- **Material to process**
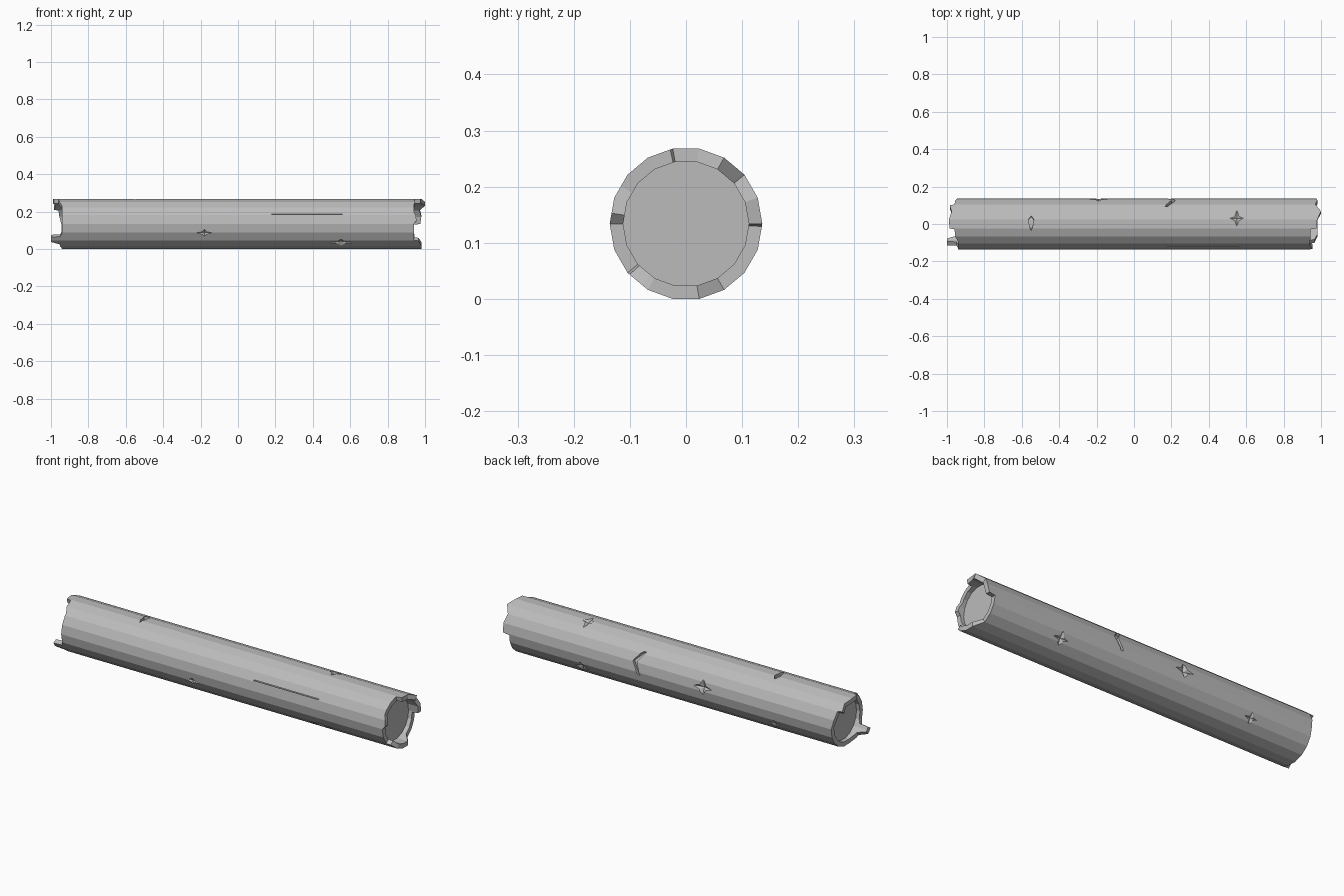
import bpy, bmesh
from math import sin, cos, radians, pi

if "Cube" in bpy.data.objects:
    bpy.data.objects.remove(bpy.data.objects["Cube"])

R, INNER, CAP = 0.136, 0.112, 0.92
STEP = 20

# One grey material for the whole broken tube
grey = bpy.data.materials.new("stone_grey")
grey.use_nodes = True
grey.diffuse_color = (0.5, 0.5, 0.5, 1)
grey.node_tree.nodes["Principled BSDF"].inputs["Base Color"].default_value = (0.5, 0.5, 0.5, 1)


def make_object(name, bm):
    bmesh.ops.recalc_face_normals(bm, faces=bm.faces)
    mesh = bpy.data.meshes.new(name)
    bm.to_mesh(mesh)
    bm.free()
    mesh.materials.append(grey)
    ob = bpy.data.objects.new(name, mesh)
    bpy.context.collection.objects.link(ob)
    return ob


def on_tube(x, angle, r):
    """Point at an angle from the back, going up over the top."""
    a = radians(angle)
    return (x, r * cos(a), R * cos(radians(10)) + r * sin(a))


def facet_radius(angle, r):
    """Keep points between corners on the flat facet."""
    half = STEP / 2
    return r * cos(radians(half)) / cos(radians(angle % STEP - half))


def broken_edge(profile, angle):
    for (a0, x0), (a1, x1) in zip(profile, profile[1:]):
        if a0 <= angle <= a1:
            return x0 + (x1 - x0) * (angle - a0) / (a1 - a0)


# Jagged rims: (angle, reach along x)
left_rim = [(0, .975), (20, .98), (40, .97), (60, 1), (80, .98), (100, .975),
            (102, .945), (150, .94), (160, .95), (172, .955), (180, .94), (220, .94),
            (222, .965), (240, .98), (280, .98), (300, .945), (358, .94), (360, .975)]
right_rim = [(0, -.945), (20, -.955), (40, -.96), (42, -.985), (60, -.975), (80, -.99),
             (100, -.985), (102, -.96), (120, -.955), (135, -.94), (200, -.94),
             (210, -.95), (212, -1), (226, -1), (234, -.955), (260, -.94), (360, -.945)]

angles = sorted({a for a, x in left_rim + right_rim} | set(range(0, 360, STEP)))
angles.remove(360)

# Tube body with recessed ends
bm = bmesh.new()
rings = []
for a in angles:
    xl, xr = broken_edge(left_rim, a), broken_edge(right_rim, a)
    ro, ri = facet_radius(a, R), facet_radius(a, INNER)
    rings.append([bm.verts.new(on_tube(x, a, r)) for x, r in
                  [(-CAP, ri), (xr, ri), (xr, ro), (xl, ro), (xl, ri), (CAP, ri)]])
for p, q in zip(rings, rings[1:] + rings[:1]):
    for i in range(5):
        bm.faces.new((p[i], p[i + 1], q[i + 1], q[i]))
for i in (0, 5):
    bm.faces.new([ring[i] for ring in rings])
body = make_object("broken_tube", bm)


def cut(outline, depth, apex=None):
    """Carve a crack, or a pointed chip when an apex is given."""
    bm = bmesh.new()
    top = [bm.verts.new(on_tube(x, a, R + .012)) for x, a in outline]
    n = len(top)
    if apex:
        low = [bm.verts.new(on_tube(*apex, R - depth))] * n
    else:
        low = [bm.verts.new(on_tube(x, a, R - depth)) for x, a in outline]
        bm.faces.new(low)
    bm.faces.new(top)
    for i in range(n):
        j = (i + 1) % n
        bm.faces.new((top[i], top[j], low[0]) if apex else (top[i], top[j], low[j], low[i]))
    bmesh.ops.triangulate(bm, faces=bm.faces)
    cutter = make_object("chip_cutter", bm)
    mod = body.modifiers.new("chip", "BOOLEAN")
    mod.operation, mod.solver, mod.object = "DIFFERENCE", "EXACT", cutter
    bpy.context.view_layer.objects.active = body
    bpy.ops.object.modifier_apply(modifier=mod.name)
    bpy.data.objects.remove(cutter)


def chip(x, a, half_len, half_angle, depth):
    outline = []
    for i in range(8):
        s = 1 if i % 2 == 0 else .45
        outline.append((x + s * half_len * cos(i * pi / 4), a + s * half_angle * sin(i * pi / 4)))
    cut(outline, depth, (x, a))


# Long crack on the front, bent crack on the back, short crack on top
cut([(.18, 156.5), (.56, 156.5), (.56, 158.5), (.18, 158.5)], .012)
cut([(.165, 46), (.2, 22), (.175, -6), (.19, -6), (.222, 22), (.18, 46)], .015)
cut([(-.55, 71), (-.535, 80), (-.543, 98), (-.55, 106), (-.557, 98), (-.565, 80)], .016)

# Star-shaped chips around the tube
for args in [(.55, 77, .08, 28, .012), (-.19, 8, .1, 24, .018), (-.18, 201, .1, 18, .01),
             (.53, -32, .1, 24, .012), (-.6, -32, .1, 22, .01), (.55, 228, .17, 18, .012)]:
    chip(*args)
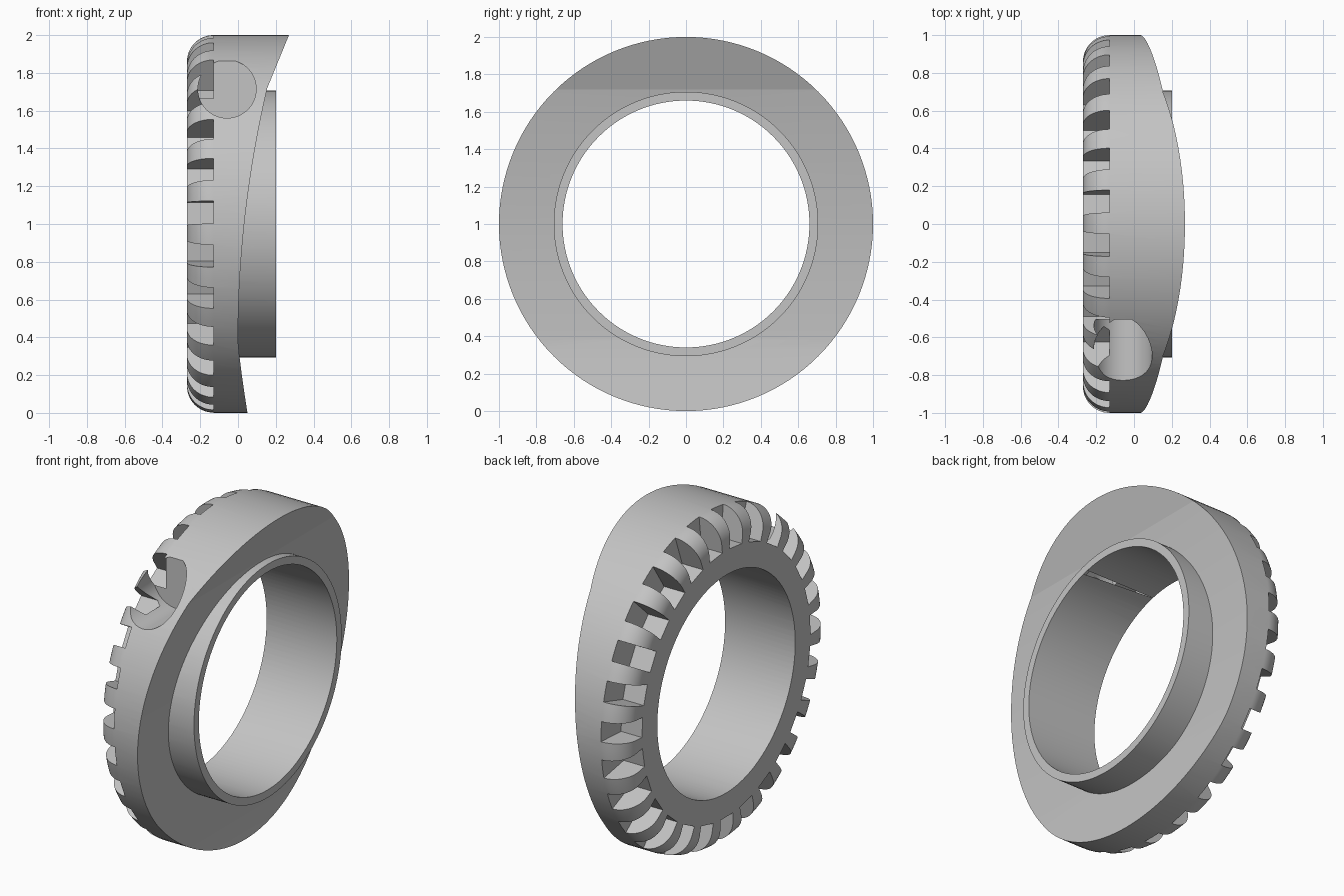
import bpy, bmesh, math
from mathutils import Matrix, Vector

cube = bpy.data.objects.get("Cube")
if cube:
    bpy.data.objects.remove(cube, do_unlink=True)

SEG = 128
CENTRE = Vector((0, 0, 1))
BACK, TOOTH_X = -0.27, -0.13      # rear face and front wall of the notches
NOTCHES, FLOOR_R, NOTCH_W = 27, 0.805, 0.12

grey = bpy.data.materials.new("plain grey")
grey.use_nodes = True
colour = (0.55, 0.55, 0.55, 1)
grey.diffuse_color = colour
grey.node_tree.nodes["Principled BSDF"].inputs["Base Color"].default_value = colour


def make_object(name, bm):
    bmesh.ops.recalc_face_normals(bm, faces=bm.faces)
    mesh = bpy.data.meshes.new(name)
    bm.to_mesh(mesh)
    bm.free()
    mesh.materials.append(grey)
    obj = bpy.data.objects.new(name, mesh)
    bpy.context.collection.objects.link(obj)
    return obj


def cylinder(name, start, end, radius, axis="X"):
    """Cylinder between two points that lie along the given axis."""
    bm = bmesh.new()
    turn = Matrix.Rotation(math.pi / 2, 4, "Y" if axis == "X" else "X")
    start, end = Vector(start), Vector(end)
    bmesh.ops.create_cone(bm, cap_ends=True, segments=SEG, radius1=radius, radius2=radius,
                          depth=(end - start).length,
                          matrix=Matrix.Translation((start + end) / 2) @ turn)
    return make_object(name, bm)


def combine(target, tool, operation):
    mod = target.modifiers.new(tool.name, "BOOLEAN")
    mod.operation, mod.solver, mod.object = operation, "EXACT", tool
    bpy.context.view_layer.objects.active = target
    bpy.ops.object.modifier_apply(modifier=mod.name)
    bpy.data.objects.remove(tool, do_unlink=True)


# Ring body: revolved profile with a rounded rear shoulder
def ring_body():
    fillet = TOOTH_X - BACK
    profile = [(BACK, 0)]
    for i in range(25):
        a = math.pi / 2 * i / 24
        profile.append((TOOTH_X - fillet * math.cos(a), 1 - fillet + fillet * math.sin(a)))
    profile += [(0.4, 1), (0.4, 0)]
    bm = bmesh.new()
    verts = [bm.verts.new((x, 0, 1 + r)) for x, r in profile]
    edges = [bm.edges.new(pair) for pair in zip(verts, verts[1:])]
    bmesh.ops.spin(bm, geom=verts + edges, cent=CENTRE, axis=(1, 0, 0),
                   angle=math.tau, steps=SEG)
    bmesh.ops.remove_doubles(bm, verts=bm.verts, dist=1e-5)
    return make_object("cam_ring", bm)


# Cam face: depth depends on height only
def cam_x(z):
    if z > 1.72:
        return 0.155 + (z - 1.72) * 0.41
    if z > 0.38:
        return 0.155 * ((z - 0.38) / 1.34) ** 2
    return 0.05 * ((0.38 - z) / 0.38) ** 1.2


def cam_cutter():
    heights = [-0.1 + 0.48 * i / 10 for i in range(10)]
    heights += [0.38 + 1.34 * i / 30 for i in range(31)] + [2.1]
    outline = [(cam_x(z), z) for z in heights] + [(0.7, 2.1), (0.7, -0.1)]
    bm = bmesh.new()
    face = bm.faces.new([bm.verts.new((x, -1.2, z)) for x, z in outline])
    grown = bmesh.ops.extrude_face_region(bm, geom=[face])["geom"]
    bmesh.ops.translate(bm, vec=(0, 2.4, 0),
                        verts=[v for v in grown if isinstance(v, bmesh.types.BMVert)])
    return make_object("cam_cutter", bm)


# Rear notches: one box per notch, turned about the ring axis
def notch_cutter():
    bm = bmesh.new()
    length, height = 0.3, 0.3
    for i in range(NOTCHES):
        angle = math.radians(6.9) + math.tau * i / NOTCHES
        place = (Matrix.Translation(CENTRE) @ Matrix.Rotation(-angle, 4, "X")
                 @ Matrix.Translation((TOOTH_X - length / 2, 0, FLOOR_R + height / 2))
                 @ Matrix.Diagonal((length, NOTCH_W, height, 1)))
        bmesh.ops.create_cube(bm, size=1, matrix=place)
    return make_object("notch_cutter", bm)


ring = ring_body()
combine(ring, cam_cutter(), "DIFFERENCE")
combine(ring, cylinder("collar", (-0.1, 0, 1), (0.2, 0, 1), 0.707), "UNION")
combine(ring, cylinder("bore", (-0.6, 0, 1), (0.6, 0, 1), 0.66), "DIFFERENCE")
combine(ring, notch_cutter(), "DIFFERENCE")
# Flat-bottomed pocket in the rim
combine(ring, cylinder("pocket", (-0.058, -1.2, 1.715), (-0.058, -0.505, 1.715), 0.154, "Y"),
        "DIFFERENCE")

bpy.ops.object.select_all(action="DESELECT")
ring.select_set(True)
bpy.context.view_layer.objects.active = ring
bpy.ops.object.shade_smooth_by_angle(angle=math.radians(7))
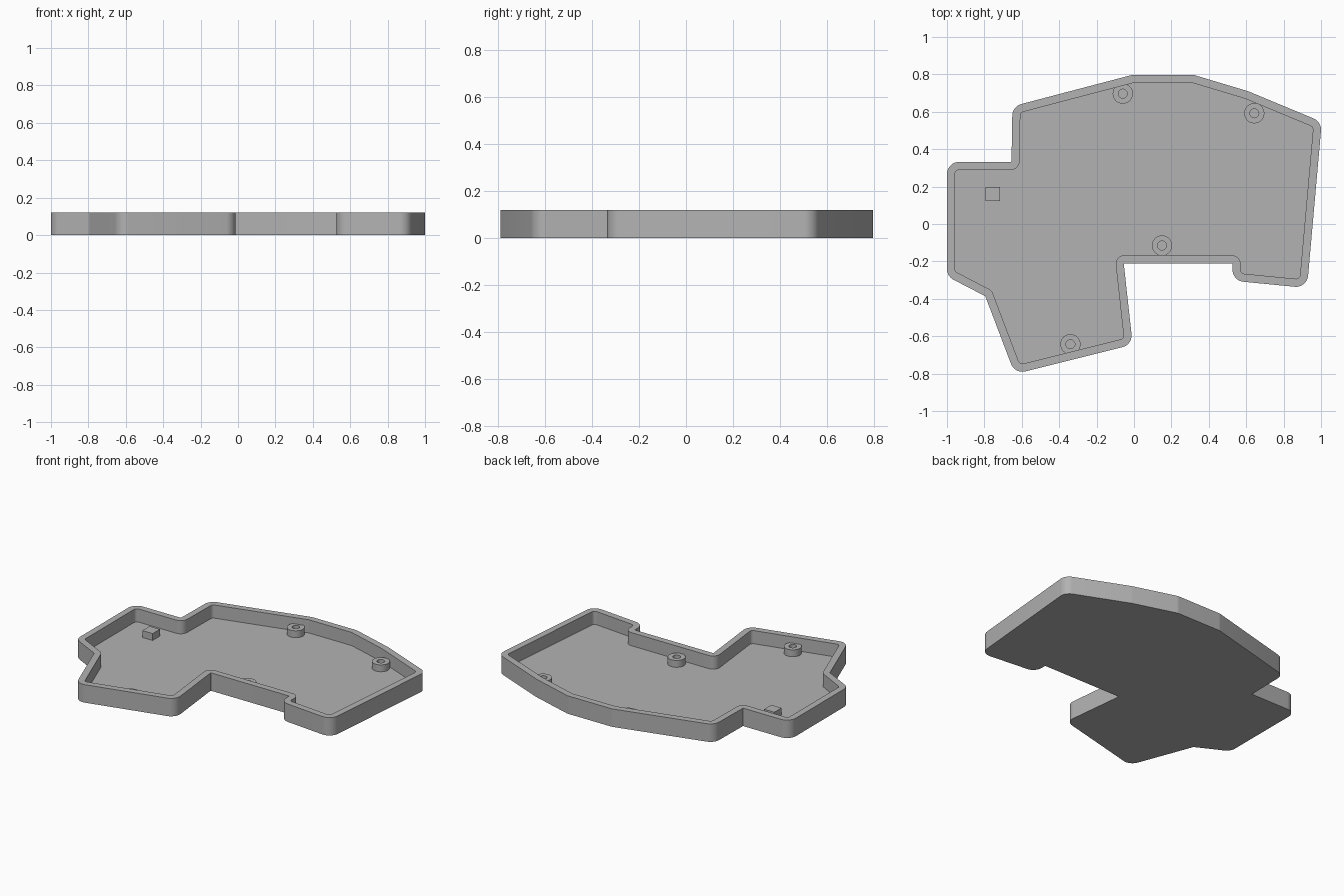
import bpy, bmesh, math
from mathutils import Vector

cube = bpy.data.objects.get("Cube")
if cube:
    bpy.data.objects.remove(cube, do_unlink=True)

HEIGHT, FLOOR, WALL, STUD_TOP = 0.12, 0.032, 0.043, 0.078
ROUND, TIGHT, STEPS = 0.065, 0.004, 8

grey = bpy.data.materials.new("plain grey")
grey.use_nodes = True
colour = (0.45, 0.45, 0.45, 1)
grey.diffuse_color = colour
grey.node_tree.nodes["Principled BSDF"].inputs["Base Color"].default_value = colour

# Sharp corners of the outer wall, counter-clockwise
CORNERS = [Vector(p) for p in (
    (-0.637, -0.802), (-0.007, -0.645), (-0.055, -0.21), (0.527, -0.21),
    (0.525, -0.303), (0.925, -0.342), (1.004, 0.546), (0.61, 0.71),
    (0.32, 0.797), (-0.01, 0.797), (-0.65, 0.629), (-0.655, 0.332),
    (-1.0, 0.332), (-1.0, -0.28), (-0.795, -0.386))]


def outline(inset):
    """Outline moved inward, each corner an arc about the same centre."""
    points = []
    for i, p in enumerate(CORNERS):
        a = (p - CORNERS[i - 1]).normalized()
        b = (CORNERS[(i + 1) % len(CORNERS)] - p).normalized()
        na, nb = Vector((-a.y, a.x)), Vector((-b.y, b.x))
        convex = a.x * b.y - a.y * b.x > 0
        centre_shift = ROUND if convex else -TIGHT
        centre = p + (na + nb) * centre_shift / (1 + na.dot(nb))
        radius = centre_shift - inset
        start = math.atan2(na.y, na.x)
        turn = math.atan2(a.x * b.y - a.y * b.x, a.dot(b))
        for k in range(STEPS + 1):
            t = start + turn * k / STEPS
            points.append(centre - Vector((math.cos(t), math.sin(t))) * radius)
    return points


def finish(name, bm):
    bmesh.ops.recalc_face_normals(bm, faces=bm.faces)
    mesh = bpy.data.meshes.new(name)
    bm.to_mesh(mesh)
    bm.free()
    mesh.materials.append(grey)
    obj = bpy.data.objects.new(name, mesh)
    bpy.context.collection.objects.link(obj)
    bpy.ops.object.select_all(action='DESELECT')
    obj.select_set(True)
    bpy.context.view_layer.objects.active = obj
    bpy.ops.object.shade_smooth_by_angle(angle=math.radians(30))
    return obj


def stacked_rings(name, rings):
    """Skin a stack of matching (points, z) rings and cap both ends."""
    bm = bmesh.new()
    loops = [[bm.verts.new((p.x, p.y, z)) for p in pts] for pts, z in rings]
    for low, high in zip(loops, loops[1:]):
        for i in range(len(low)):
            bm.faces.new((low[i - 1], low[i], high[i], high[i - 1]))
    bm.faces.new(loops[0])
    bm.faces.new(loops[-1])
    return finish(name, bm)


def circle(x, y, radius, count=32):
    angles = [math.tau * i / count for i in range(count)]
    return [Vector((x + radius * math.cos(t), y + radius * math.sin(t))) for t in angles]


# Tray: outer wall, rim, inner wall and floor
outer, inner = outline(0), outline(WALL)
stacked_rings("case_tray", [(outer, 0), (outer, HEIGHT), (inner, HEIGHT), (inner, FLOOR)])

# Hollow screw posts
posts = {"back_middle": (-0.06, 0.697), "back_left": (0.643, 0.592),
         "front_middle": (0.15, -0.115), "front_right": (-0.34, -0.643)}
for place, (x, y) in posts.items():
    body, hole = circle(x, y, 0.054), circle(x, y, 0.024)
    stacked_rings(place + "_screw_post", [
        (body, FLOOR - 0.01), (body, STUD_TOP), (hole, STUD_TOP), (hole, FLOOR + 0.001)])

# Square support block
block = [Vector((-0.755 + sx * 0.038, 0.16 + sy * 0.038))
         for sx, sy in ((-1, -1), (1, -1), (1, 1), (-1, 1))]
stacked_rings("support_block", [(block, FLOOR - 0.01), (block, STUD_TOP)])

- **Requirement**
Go through the material above and report each line containing "context".

- **Solved exercise**
    bpy.context.collection.objects.link(ob)
    bpy.context.view_layer.objects.active = body
    bpy.context.collection.objects.link(obj)
    bpy.context.view_layer.objects.active = target
bpy.context.view_layer.objects.active = ring
    bpy.context.collection.objects.link(obj)
    bpy.context.view_layer.objects.active = obj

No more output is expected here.